It may be a trite cliche, but it’s very relevant to the issue of finding enough young people to be drivers and technicians in the future.
Time after time, whether we’re talking about filling trucks or shops, we hear that today’s young people just don’t see these occupations as attractive career options, that their parents and guidance counselors are pushing them toward college, even if kids aren’t really cut out for it.
You may throw up your hands and wonder what possible impact you could have on the situation.
At last month’s meeting of the ATA’s Technology & Maintenance Council, attendees packed a large ballroom for a panel discussion on the technician shortage.
The message in large part was that trucking needs to do more to get the technicians of tomorrow educated and into truck shops.
George Arrants with Wheeltime noted that the Department of Labor projects that between 2014 and 2024, 76,900 bus and truck mechanics and diesel engine specialists will be needed for both growth and replacement.
“If you’re looking for experienced techs, that number is telling us they don’t exist,” Arrants said. “Stop looking for them.”
However, he said, looking at private and public schools, “We graduate 10,738 medium and heavy truck technicians every year in this country.
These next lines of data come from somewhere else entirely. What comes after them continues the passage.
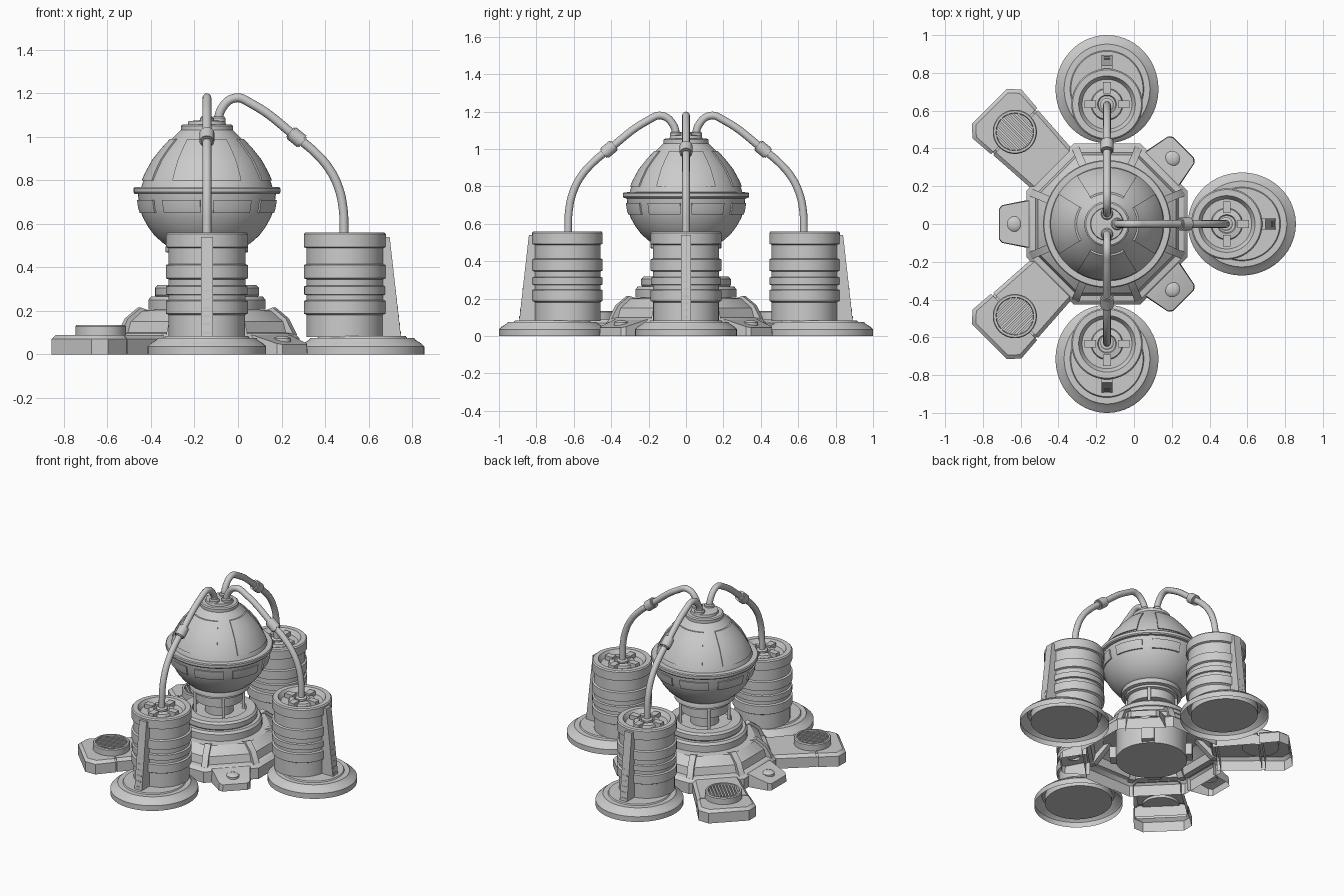
import bpy, bmesh, math
from mathutils import Matrix, Vector

if "Cube" in bpy.data.objects:
    bpy.data.objects.remove(bpy.data.objects["Cube"])

TOWER = Matrix.Translation((-0.143, 0, 0))


def finish(name, bm, angle=0):
    """Turn a bmesh (built around the tower axis, +x outward) into an object."""
    for f in bm.faces:
        f.smooth = True
    me = bpy.data.meshes.new(name)
    bm.to_mesh(me)
    bm.free()
    me.set_sharp_from_angle(angle=math.radians(32))
    ob = bpy.data.objects.new(name, me)
    bpy.context.collection.objects.link(ob)
    ob.matrix_world = TOWER @ Matrix.Rotation(math.radians(angle), 4, 'Z')
    return ob


def lathe(name, prof, angle=0, at=0.0, segs=48, sy=1.0, apothem=False, hollow=False):
    """Solid of revolution from (radius, z) points, bottom to top; hollow leaves the bottom open."""
    bm = bmesh.new()
    k = 1 / math.cos(math.pi / segs) if apothem else 1
    rings = []
    for r, z in prof:
        rings.append([bm.verts.new((at + k * r * math.cos(t), sy * k * r * math.sin(t), z))
                      for t in [2 * math.pi * (i + 0.5) / segs for i in range(segs)]])
    for a, b in zip(rings, rings[1:]):
        for i in range(segs):
            j = (i + 1) % segs
            bm.faces.new((a[i], a[j], b[j], b[i]))
    if not hollow:
        bm.faces.new(rings[0][::-1])
    bm.faces.new(rings[-1])
    return finish(name, bm, angle)


def panel(name, prof, half, angle, out=0.009, n=12):
    """Raised plate following a lathed surface between two angles."""
    bm = bmesh.new()
    loop = [(r + out, z) for r, z in prof] + [(r - 0.015, z) for r, z in reversed(prof)]
    cols = []
    for i in range(n + 1):
        t = math.radians(-half + 2 * half * i / n)
        cols.append([bm.verts.new((r * math.cos(t), r * math.sin(t), z)) for r, z in loop])
    m = len(loop)
    for a, b in zip(cols, cols[1:]):
        for i in range(m):
            bm.faces.new((a[i], a[(i + 1) % m], b[(i + 1) % m], b[i]))
    bm.faces.new(cols[0])
    bm.faces.new(cols[-1])
    bmesh.ops.recalc_face_normals(bm, faces=bm.faces)
    return finish(name, bm, angle)


def hull(name, pts, angle=0, hollow=False):
    """Convex block; each (x, y, z) is mirrored across y. hollow removes the underside."""
    bm = bmesh.new()
    vs = [bm.verts.new((x, s * y, z)) for x, y, z in pts for s in (1, -1)]
    bmesh.ops.convex_hull(bm, input=vs)
    bmesh.ops.dissolve_limit(bm, angle_limit=0.01, verts=bm.verts, edges=bm.edges)
    bmesh.ops.recalc_face_normals(bm, faces=bm.faces)
    if hollow:
        bmesh.ops.delete(bm, geom=[f for f in bm.faces if f.normal.z < -.9 or f.normal.x < -.9],
                         context='FACES')
    return finish(name, bm, angle)


def boxes(name, items, angle=0):
    """Group of boxes, each (centre, size, z rotation in degrees)."""
    bm = bmesh.new()
    for c, s, rz in items:
        m = Matrix.Translation(c) @ Matrix.Rotation(math.radians(rz), 4, 'Z') @ Matrix.Diagonal((*s, 1))
        bmesh.ops.create_cube(bm, size=1, matrix=m)
    return finish(name, bm, angle)


def pipe(name, pts, radius, angle):
    cu = bpy.data.curves.new(name, 'CURVE')
    cu.dimensions = '3D'
    cu.bevel_depth, cu.bevel_resolution, cu.resolution_u = radius, 4, 8
    cu.use_fill_caps = True
    sp = cu.splines.new('BEZIER')
    sp.bezier_points.add(len(pts) - 1)
    for p, (r, z) in zip(sp.bezier_points, pts):
        p.co = (r, 0, z)
        p.handle_left_type = p.handle_right_type = 'AUTO'
    ob = bpy.data.objects.new(name, cu)
    bpy.context.collection.objects.link(ob)
    ob.matrix_world = TOWER @ Matrix.Rotation(math.radians(angle), 4, 'Z')


# Central stepped base: hollow octagon plinth, inner core, round tiers
lathe("octagon_base", [(.425, 0), (.425, .075), (.405, .095), (.378, .1), (.365, .15),
                       (.31, .2), (.24, .205)], segs=8, apothem=True, hollow=True)
lathe("base_core", [(.224, .01), (.224, .204)])
lathe("base_tier", [(.27, .205), (.27, .25), (.258, .265), (.235, .265),
                    (.24, .272), (.24, .305), (.228, .318), (.17, .318), (.165, .3)], hollow=True)
for k in range(4):
    boxes("core_block", [((.235, 0, .06), (.05, .08, .08), 0)], 45 + 90 * k)
for k in range(8):
    hull("base_corner_rib", [(.40, .02, .09), (.44, .02, .09), (.40, .02, .165), (.335, .02, .215),
                             (.29, .02, .2)], 22.5 + 45 * k)

# Neck with support rods
lathe("neck_column", [(.09, .29), (.09, .42)], segs=32)
lathe("neck", [(.13, .38), (.15, .385), (.15, .445), (.168, .45), (.168, .465), (.19, .47),
               (.19, .495), (.175, .52)])
for k in range(4):
    lathe("neck_rod", [(.01, .3), (.01, .46)], 90 * k + 45, at=.155, segs=12)

# Round vessel: bowl, flange, dome, cap
bowl = [(.175, .495), (.2, .51), (.24, .545), (.27, .585), (.295, .63), (.309, .67), (.318, .738)]
dome = [(.302, .768), (.295, .79), (.275, .835), (.242, .895), (.202, .945), (.156, .995), (.115, 1.035)]
lathe("vessel_bowl", bowl, segs=64)
lathe("vessel_flange", [(.31, .735), (.333, .738), (.338, .745), (.338, .762), (.333, .768), (.29, .77)], segs=64)
lathe("vessel_dome", dome, segs=64, hollow=True)
lathe("vessel_cap", [(.11, 1.02), (.12, 1.03), (.12, 1.05), (.112, 1.056), (.088, 1.056),
                     (.085, 1.072), (.03, 1.076)])
for k in range(4):
    panel("dome_panel", [(.29, .8), (.275, .835), (.242, .895), (.202, .945), (.161, .99)], 32, 90 * k)
for k in range(8):
    panel("bowl_panel", [(.302, .65), (.309, .67), (.315, .71)], 17, 22.5 + 45 * k, .008)

# Three canisters, each with hollow foot, fin and feed pipe
C = .634
canister = [(.176, .08), (.176, .18), (.181, .185), (.189, .187), (.189, .245), (.177, .25), (.177, .272),
            (.188, .275), (.188, .312), (.177, .316), (.177, .345), (.189, .35), (.189, .41), (.177, .415),
            (.177, .488), (.189, .493), (.189, .552), (.182, .56), (.15, .56), (.132, .53), (.085, .53),
            (.08, .545), (.05, .55), (.045, .54)]
route = [(.052, 1.05), (.066, 1.125), (.13, 1.178), (.205, 1.152), (.412, .998), (.505, .92),
         (.567, .845), (.607, .76), (.626, .67), (.63, .59), (.63, .53)]
for a in (-90, 0, 90):
    lathe("canister_foot", [(.286, 0), (.286, .036), (.272, .05), (.245, .066), (.238, .076),
                            (.205, .076), (.2, .084), (.1, .084)], a, at=.714, segs=64, sy=.953, hollow=True)
    lathe("foot_underside", [(.217, .02), (.217, .07)], a, at=.714, sy=.953)
    lathe("canister", canister, a, at=C, hollow=True)
    boxes("canister_top_clamp",
          [((C + .088 * math.cos(t), .088 * math.sin(t), .545), (.06, .042, .03), math.degrees(t))
           for t in [math.pi / 2 * k for k in range(4)]], a)
    # tapered fin on the outer side with shallow rungs
    hull("canister_fin", [(C + .15, .028, .08), (C + .258, .028, .08), (C + .206, .028, .54),
                          (C + .15, .028, .54)], a)
    boxes("fin_rung", [((C + .249 - .052 * i / 11, 0, .1 + .415 * i / 11), (.018, .034, .012), 0)
                       for i in range(12)], a)
    pipe("feed_pipe", route, .0205, a)
    lathe("pipe_socket", [(.032, 1.05), (.032, 1.085), (.026, 1.092)], a, at=.054, segs=24)
    lathe("pipe_inlet", [(.036, .53), (.036, .555), (.028, .56)], a, at=.63, segs=24)
    # clamp sleeve aligned with the pipe
    bm = bmesh.new()
    turn = Vector((.77, 0, -.63)).to_track_quat('Z', 'Y').to_matrix().to_4x4()
    for rad, length in ((.034, .062), (.028, .076)):
        bmesh.ops.create_cone(bm, cap_ends=True, segments=24, radius1=rad, radius2=rad, depth=length,
                              matrix=Matrix.Translation((.412, 0, .998)) @ turn)
    finish("pipe_clamp", bm, a)

# Three short sloped pads with domed bolts
for a in (-45, 45, 180):
    hull("short_pad", [(.40, .127, 0), (.42, .127, 0), (.555, .1, 0), (.573, .08, 0),
                       (.40, .127, .088), (.42, .122, .088), (.552, .098, .05), (.57, .078, .045)], a, True)
    lathe("pad_bolt", [(.04, .055), (.04, .072), (.032, .079), (.02, .083), (.006, .085)],
          a, at=.49, segs=24, hollow=True)

# Two long arms with vent discs
for a in (135, -135):
    hull("long_arm", [(.40, .15, 0), (.685, .168, 0), (.40, .15, .07), (.685, .168, .07),
                      (.40, .13, .088), (.685, .148, .088)], a, True)
    hull("arm_joint", [(.67, .16, 0), (.71, .16, 0), (.67, .16, .065), (.71, .16, .065),
                       (.67, .14, .08), (.71, .14, .08)], a, True)
    hull("arm_head", [(.695, .173, 0), (.825, .183, 0), (.88, .13, 0), (.695, .173, .07), (.825, .183, .07),
                      (.88, .13, .07), (.695, .155, .088), (.815, .163, .088), (.862, .12, .088)], a, True)
    lathe("vent_ring", [(.117, .07), (.117, .128), (.112, .135), (.1, .135), (.097, .112), (.02, .112)],
          a, at=.69)
    slats = []
    for i in range(9):
        y = -.08 + .02 * i
        slats.append(((.69, y, .12), (2 * math.sqrt(.098 ** 2 - y * y), .011, .022), 0))
    boxes("vent_slats", slats, a)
Where are they going?”
There are three reasons these technicians aren’t ending up in our shops, he said:
1. These schools aren’t teaching what our industry needs. “And this is our fault,” he said. “If you’re not involved with your local schools, you’re part of the problem.”
2. We expect these graduates to be productive on the first day. That’s unrealistic, Arrants said. “We need to mentor this generation.”
3. Someone else is stealing them from us. Arrants contends we need to get schools to stop marketing these programs as “diesel technicians” and focus on medium/heavy trucks. “Industries like wind [power] generation are grabbing our technicians,” he said.
In short, he asked, “Do we have a technician shortage, or are we not taking care of the resources we are provided?”
Also on the panel was Kenneth Calhoun of Truck Centers of Arkansas. He recently spoke to two classes of eighth graders as part of a program called Career Connect, a joint effort with the North Little Rock school district and the local Chamber of Commerce. When he gave them a salary range (that happened to be that of technicians) and asked them what kind of careers they thought could earn that kind of money, the answers were doctor, lawyer, engineer.
“There is no concept that there are such lucrative opportunities in our world,” said Calhoun.
Much the same can be said of getting young people into driving and other trucking-industry jobs. We need to get involved in local schools. Sponsor a shop program. Bring trucks to driver’s ed classes to teach about blind spots. Reach out to elementary schools, to Boy Scouts and Girl Scouts. Offer to bring a truck or have them tour your shop. Encourage drivers to join the Trucker Buddy pen-pal program with elementary school students. Get involved with — or start — a local “touch a truck” charity event.
Much is made these days of getting kids interested in STEM (science, technology, engineering and math). But why should these areas have to be limited to college careers? There’s plenty of STEM involved in spec’ing and maintaining equipment.
Trucking should take advantage of this and expose students to the engines and technology used in today’s trucks. Maybe some of these students will grow up to be engineers who design new engines. And maybe some will grow up to work on them.